The Red Rose Inn and Stoke Poges

In the early 1900s, Frederick Philips purchased 800 acres off Spring Mill Road, Villanova with several 18th century farmhouses and structures; he named the property Stoke Poges and remodeled several of the farmhouses; later owners continued to remodel the the buildings into homes.

Red Rose in Villanova was almost the site of an arts colony such as Rose Valley near Media or the Roycrofters in East Aurora, New York.

In the early 1900s, Frederick Phillips purchased 800 acres off Spring Mill Road with several 18th century farm houses. He named the property Stoke Pogis (sic) after William Penn’s family home in England and remodeled one farm house into the style of a colonial inn, calling it The Red Rose.

Here he planned a community of artists and craftsmen who shared common tastes and the simplicity of old stone buildings. These would be individuals of modest means, kindred spirits who would work in their studios during the day and then come together at night to dine, drink, and socialize.

Red Rose Inn.
These 18th century farm houses and structures were remodeled by Frederick Phillips in the early 1900s and then expanded by later owners.

Phillip’s early death dashed this scheme and soon after pieces of the 500-acre holding were sold off, many to be developed by the architect/builders Baily & Bassett with sizable Tudor and colonial style houses.

The largest parcel, 194 acres, was purchased by the financier J. Kearsley Mitchell and his wife, the daughter of one of Philadelphia’s richest men, Edward Stotesbury. It included the old Red Rose Inn, farm buildings, stables, and Phillips’ studios. A large half-framed Tudor manor, designed by Cope & Stewardson, was built in 1911 for the Mitchells at a high point of land.

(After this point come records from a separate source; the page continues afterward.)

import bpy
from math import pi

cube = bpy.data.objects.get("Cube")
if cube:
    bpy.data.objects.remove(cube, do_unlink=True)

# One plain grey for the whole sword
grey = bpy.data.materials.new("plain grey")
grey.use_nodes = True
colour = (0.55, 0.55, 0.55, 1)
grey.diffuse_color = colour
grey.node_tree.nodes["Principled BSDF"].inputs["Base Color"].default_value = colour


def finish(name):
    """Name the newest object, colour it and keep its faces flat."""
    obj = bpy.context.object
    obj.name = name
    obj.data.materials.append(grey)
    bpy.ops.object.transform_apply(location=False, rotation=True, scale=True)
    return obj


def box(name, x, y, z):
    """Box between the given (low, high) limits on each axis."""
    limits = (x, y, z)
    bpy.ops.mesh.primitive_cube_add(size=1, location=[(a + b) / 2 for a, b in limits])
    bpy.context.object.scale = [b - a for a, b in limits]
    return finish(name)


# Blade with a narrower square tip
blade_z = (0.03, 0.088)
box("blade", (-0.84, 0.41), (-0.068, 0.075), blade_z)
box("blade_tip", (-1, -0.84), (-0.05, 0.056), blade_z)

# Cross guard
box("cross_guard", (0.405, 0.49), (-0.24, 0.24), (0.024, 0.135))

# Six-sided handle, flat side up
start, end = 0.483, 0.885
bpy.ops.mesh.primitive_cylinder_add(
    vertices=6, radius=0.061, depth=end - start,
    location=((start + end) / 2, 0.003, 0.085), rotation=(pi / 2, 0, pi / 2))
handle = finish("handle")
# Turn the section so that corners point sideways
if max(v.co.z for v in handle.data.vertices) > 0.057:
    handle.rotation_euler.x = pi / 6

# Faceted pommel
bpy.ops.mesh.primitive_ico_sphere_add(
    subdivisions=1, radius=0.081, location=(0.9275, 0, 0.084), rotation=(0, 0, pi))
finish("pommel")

Terraced gardens were designed by well-known landscape architect Beatrix Farrand which, like Wheeler’s Pembroke, integrated a formal arrangement near to the house and then flowed out to the farmscape of old buildings and rolling pasture.

Later, Mitchell’s son would occupy the farm buildings which were remodeled as a comfortable and unassuming house…quite a leap from his grandfather’s 125-room mansion, Whitemarsh Hall, in Wyndmoor.

Once again, Walter Durham was the developer when most of Red Rose was sold, and Brynllawn Road encompasses both Durham’s designs of the 1950s and readapted Red Rose outbuildings.